■ **What needs to be done**
Look in the material below for the line holding "(0.22, 0.115, 0.05))". Set it down exactly, with each later line up to and including the line holding "return add(name, verts, faces, mat, matrix)".
(Records shown)
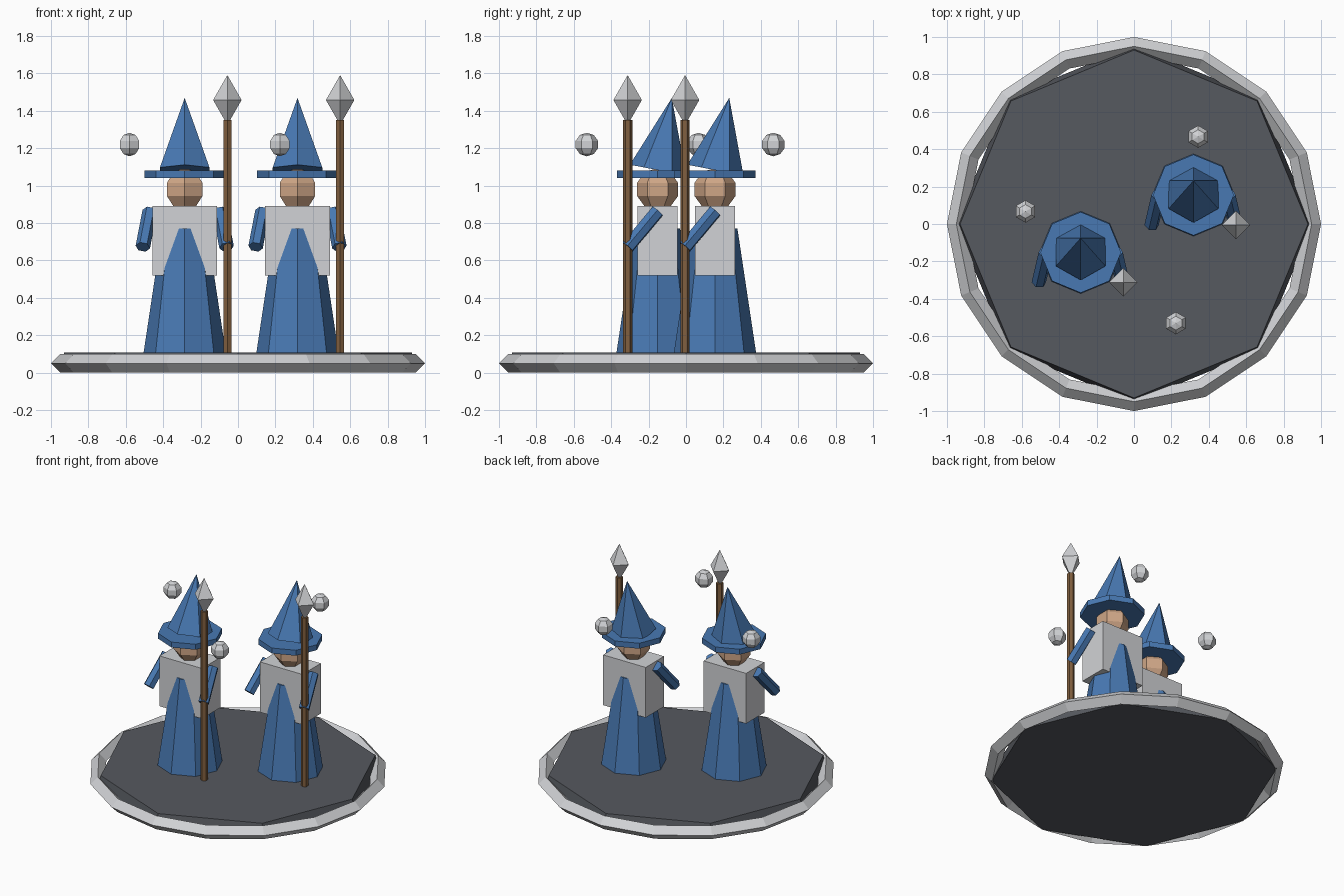
import bpy, math
from mathutils import Vector, Matrix

if "Cube" in bpy.data.objects:
    bpy.data.objects.remove(bpy.data.objects["Cube"])


def material(name, rgb):
    m = bpy.data.materials.new(name)
    m.diffuse_color = (*rgb, 1)
    m.use_nodes = True
    m.node_tree.nodes["Principled BSDF"].inputs["Base Color"].default_value = m.diffuse_color
    return m


BLUE = material("robe blue", (0.065, 0.19, 0.45))
GREY = material("pale grey", (0.64, 0.65, 0.67))
SKIN = material("skin", (0.62, 0.38, 0.24))
WOOD = material("wood brown", (0.22, 0.115, 0.05))
SLATE = material("slate", (0.093, 0.1, 0.115))


def add(name, verts, faces, mat, matrix=Matrix()):
    me = bpy.data.meshes.new(name)
    me.from_pydata([matrix @ Vector(v) for v in verts], [], faces)
    me.materials.append(mat)
    ob = bpy.data.objects.new(name, me)
    bpy.context.collection.objects.link(ob)
    return ob


def lathe(name, profile, sides, mat, matrix=Matrix(), closed=False):
    """Revolve (radius, z) points, listed bottom to top, first corner on +y."""
    verts, rings, faces = [], [], []
    for r, z in profile:
        n = sides if r > 1e-6 else 1
        rings.append([len(verts) + i for i in range(n)])
        for i in range(n):
            a = math.pi / 2 + math.tau * i / sides
            verts.append((r * math.cos(a), r * math.sin(a), z))
    pairs = list(zip(rings, rings[1:]))
    if closed:
        pairs.append((rings[-1], rings[0]))
    for lo, hi in pairs:
        for i in range(sides):
            j = (i + 1) % sides
            quad = [lo[i % len(lo)], lo[j % len(lo)], hi[j % len(hi)], hi[i % len(hi)]]
            faces.append(list(dict.fromkeys(quad)))
    if not closed:
        if len(rings[0]) > 1:
            faces.append(rings[0][::-1])
        if len(rings[-1]) > 1:
            faces.append(rings[-1])
    return add(name, verts, faces, mat, matrix)


def ball(name, r, mat, centre):
    """Six-sided ball with five bands."""
    prof = [(r * math.sin(math.pi * k / 5), -r * math.cos(math.pi * k / 5)) for k in range(6)]
    prof[0], prof[-1] = (0, -r), (0, r)
    return lathe(name, prof, 6, mat, Matrix.Translation(centre))


def rod(name, p, q, r, sides, mat):
    p, q = Vector(p), Vector(q)
    d = q - p
    m = Matrix.Translation(p) @ Vector((0, 0, 1)).rotation_difference(d).to_matrix().to_4x4()
    return lathe(name, [(r, 0), (r, d.length)], sides, mat, m)


def box(name, centre, half, mat):
    verts = [[centre[k] + half[k] * s[k] for k in range(3)]
             for s in [(x, y, z) for z in (-1, 1) for y in (-1, 1) for x in (-1, 1)]]
    faces = [(0, 2, 3, 1), (4, 5, 7, 6), (0, 1, 5, 4), (2, 6, 7, 3), (0, 4, 6, 2), (1, 3, 7, 5)]
    return add(name, verts, faces, mat)


# Stand: eight-sided slab inside a faceted rim
lathe("base_slab", [(0.955, 0.003), (0.93, 0.108)], 8, SLATE)
lathe("base_rim", [(0.95, 0), (1.0, 0.05), (0.95, 0.1), (0.90, 0.05)], 16, GREY, closed=True)


def figure(x, y, tag):
    at = Matrix.Translation((x, y, 0))
    pos = lambda a, b, c: (x + a, y + b, c)
    # Body
    lathe("robe" + tag, [(0.22, 0.105), (0.12, 0.77)], 8, BLUE, at)
    box("torso" + tag, pos(0, 0, 0.705), (0.173, 0.107, 0.185), GREY)
    ball("head" + tag, 0.115, SKIN, pos(0, 0, 0.98))
    # Hat, its cone leaning back
    lathe("hat_brim" + tag, [(0.216, 1.04), (0.216, 1.08)], 8, BLUE, at)
    lean = Matrix.Translation(pos(0, 0.002, 1.083)) @ Matrix.Rotation(-0.19, 4, 'X')
    lathe("hat_cone" + tag, [(0.153, 0), (0, 0.393)], 6, BLUE, lean)
    # Arms reaching forward
    for s, side in ((-1, "_left"), (1, "_right")):
        rod("arm" + side + tag, pos(s * 0.187, 0, 0.863), pos(s * 0.224, -0.16, 0.672), 0.039, 6, BLUE)
    # Staff with crystal
    rod("staff" + tag, pos(0.228, -0.16, 0.1), pos(0.228, -0.16, 1.35), 0.025, 6, WOOD)
    lathe("staff_crystal" + tag, [(0, 1.325), (0.076, 1.458), (0, 1.591)], 4, GREY,
          Matrix.Translation(pos(0.228, -0.16, 0)))


figure(-0.285, -0.152, "_a")
figure(0.318, 0.155, "_b")

# Floating orbs
for i, (x, y) in enumerate([(-0.58, 0.067), (0.343, 0.467), (0.224, -0.53)]):
    ball(f"orb_{i + 1}", 0.063, GREY, (x, y, 1.22))
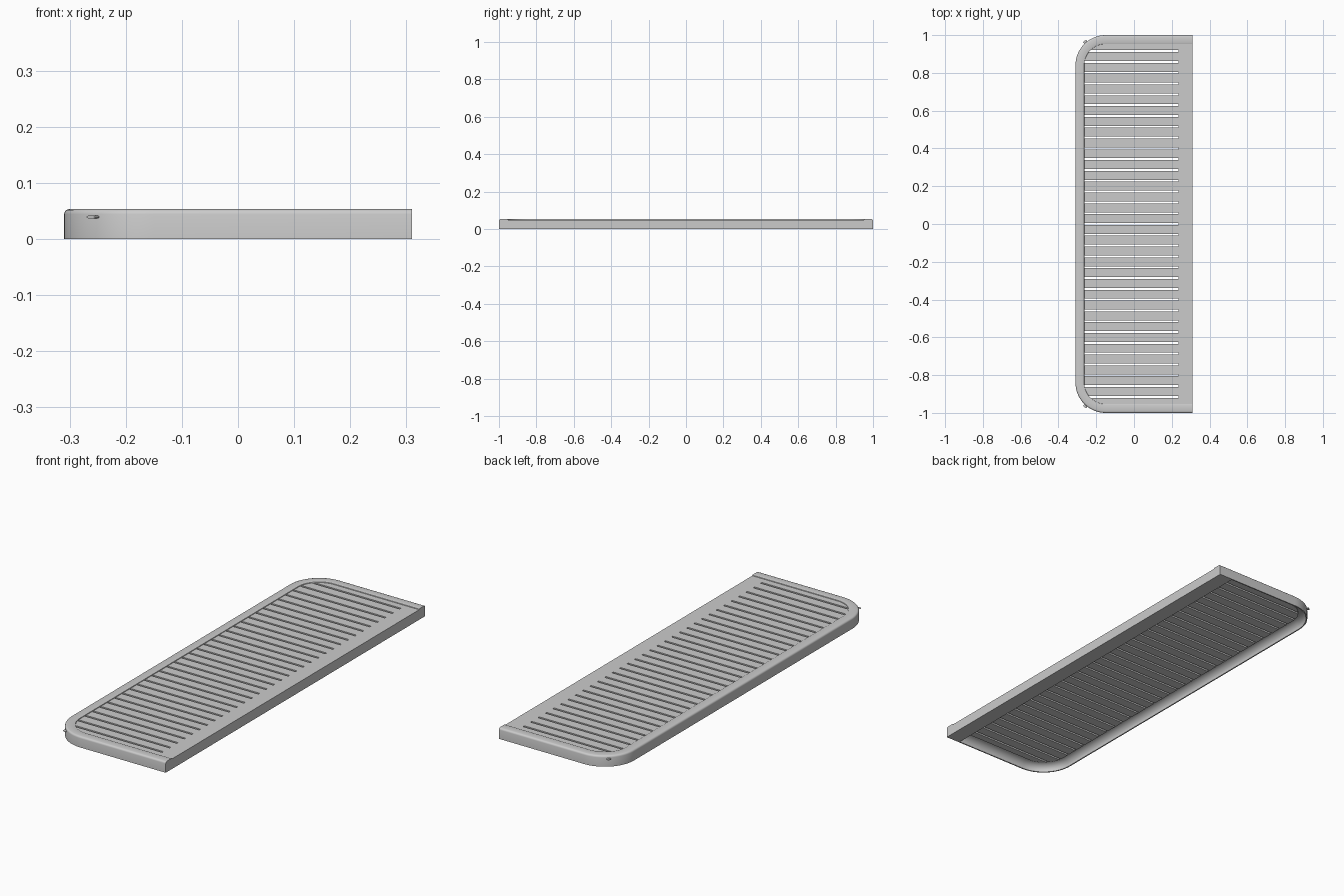
import bpy, bmesh
from math import sin, cos, pi, sqrt
from mathutils import Matrix

if "Cube" in bpy.data.objects:
    bpy.data.objects.remove(bpy.data.objects["Cube"])

HX, HY, R = 0.31, 1.0, 0.16          # half sizes and outer corner radius
CX, CY = -HX + R, HY - R             # corner arc centre
BAR_X, TOP = 0.235, 0.049


def finish(name, bm, smooth=False):
    bmesh.ops.recalc_face_normals(bm, faces=bm.faces)
    me = bpy.data.meshes.new(name)
    bm.to_mesh(me)
    bm.free()
    ob = bpy.data.objects.new(name, me)
    bpy.context.collection.objects.link(ob)
    if smooth:
        bpy.ops.object.select_all(action='DESELECT')
        ob.select_set(True)
        bpy.context.view_layer.objects.active = ob
        bpy.ops.object.shade_smooth_by_angle(angle=0.6)
    return ob


# Rim: hollow-backed rounded profile (inset, height) swept round a U path
profile = [(0, 0), (0, 0.044), (0.001, 0.048), (0.004, 0.0515), (0.009, 0.053),
           (0.043, 0.053), (0.046, 0.052), (0.047, 0.050), (0.047, 0.036)]
for i in range(8):                   # concave underside back to the foot
    a = pi / 2 * i / 7
    profile.append((0.006 + 0.040 * (1 - sin(a)), 0.035 * cos(a)))

path = [(HX, HY, 0, 1)]              # x, y, outward normal
for sy, start in ((1, pi / 2), (-1, pi)):
    for i in range(17):
        a = start + pi / 2 * i / 16
        path.append((CX + R * cos(a), sy * CY + R * sin(a), cos(a), sin(a)))
path.append((HX, -HY, 0, -1))

bm = bmesh.new()
rings = [[bm.verts.new((x - nx * d, y - ny * d, z)) for d, z in profile]
         for x, y, nx, ny in path]
n = len(profile)
for a, b in zip(rings, rings[1:]):
    for j in range(n):
        bm.faces.new((a[j], a[(j + 1) % n], b[(j + 1) % n], b[j]))
bm.faces.new(rings[0])
bm.faces.new(rings[-1])
finish("rim", bm, True)


# Slatted panel: one comb-shaped outline, extruded
def left_edge(y):
    r = R - 0.042
    d = max(0, abs(y) - CY)
    return CX - sqrt(r * r - d * d)


PITCH, GAP, END = 0.0572, 0.010, 0.955
lines = [PITCH * (16 - i) for i in range(33)]
tops = [END] + [y - GAP / 2 for y in lines]
bottoms = [y + GAP / 2 for y in lines] + [-END]
outline = [(HX, -END), (HX, END)]
for y1, y0 in zip(tops, bottoms):
    if y1 != END:
        outline.append((BAR_X, y1))
    steps = 6 if max(abs(y1), abs(y0)) > CY else 1
    for k in range(steps + 1):
        y = y1 + (y0 - y1) * k / steps
        outline.append((left_edge(y), y))
    if y0 != -END:
        outline.append((BAR_X, y0))

bm = bmesh.new()
face = bm.faces.new([bm.verts.new((x, y, 0.030)) for x, y in outline])
ext = bmesh.ops.extrude_face_region(bm, geom=[face])
verts = [v for v in ext["geom"] if isinstance(v, bmesh.types.BMVert)]
bmesh.ops.translate(bm, verts=verts, vec=(0, 0, TOP - 0.030))
finish("slatted_panel", bm)

# Back bar: deep straight edge below the panel
bm = bmesh.new()
bmesh.ops.create_cube(bm, size=1, matrix=Matrix.Translation(((HX + BAR_X) / 2, 0, 0.018))
                      @ Matrix.Diagonal((HX - BAR_X, 1.99, 0.036, 1)))
finish("back_bar", bm)

# Small oval pegs on the rounded corners
for sy, label in ((-1, "front"), (1, "rear")):
    ang = sy * (pi - 0.855)
    bm = bmesh.new()
    bmesh.ops.create_cone(bm, cap_ends=True, segments=20, radius1=1, radius2=1, depth=1)
    mat = (Matrix.Translation((CX + (R + 0.003) * cos(ang), sy * CY + (R + 0.003) * sin(ang), 0.039))
           @ Matrix.Rotation(ang, 4, 'Z') @ Matrix.Rotation(pi / 2, 4, 'Y')
           @ Matrix.Diagonal((0.003, 0.010, 0.016, 1)))
    bm.transform(mat)
    finish(label + "_peg", bm, True)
(End Records shown)
■ **Answer to this problem**
WOOD = material("wood brown", (0.22, 0.115, 0.05))
SLATE = material("slate", (0.093, 0.1, 0.115))


def add(name, verts, faces, mat, matrix=Matrix()):
    me = bpy.data.meshes.new(name)
    me.from_pydata([matrix @ Vector(v) for v in verts], [], faces)
    me.materials.append(mat)
    ob = bpy.data.objects.new(name, me)
    bpy.context.collection.objects.link(ob)
    return ob


def lathe(name, profile, sides, mat, matrix=Matrix(), closed=False):
    """Revolve (radius, z) points, listed bottom to top, first corner on +y."""
    verts, rings, faces = [], [], []
    for r, z in profile:
        n = sides if r > 1e-6 else 1
        rings.append([len(verts) + i for i in range(n)])
        for i in range(n):
            a = math.pi / 2 + math.tau * i / sides
            verts.append((r * math.cos(a), r * math.sin(a), z))
    pairs = list(zip(rings, rings[1:]))
    if closed:
        pairs.append((rings[-1], rings[0]))
    for lo, hi in pairs:
        for i in range(sides):
            j = (i + 1) % sides
            quad = [lo[i % len(lo)], lo[j % len(lo)], hi[j % len(hi)], hi[i % len(hi)]]
            faces.append(list(dict.fromkeys(quad)))
    if not closed:
        if len(rings[0]) > 1:
            faces.append(rings[0][::-1])
        if len(rings[-1]) > 1:
            faces.append(rings[-1])
    return add(name, verts, faces, mat, matrix)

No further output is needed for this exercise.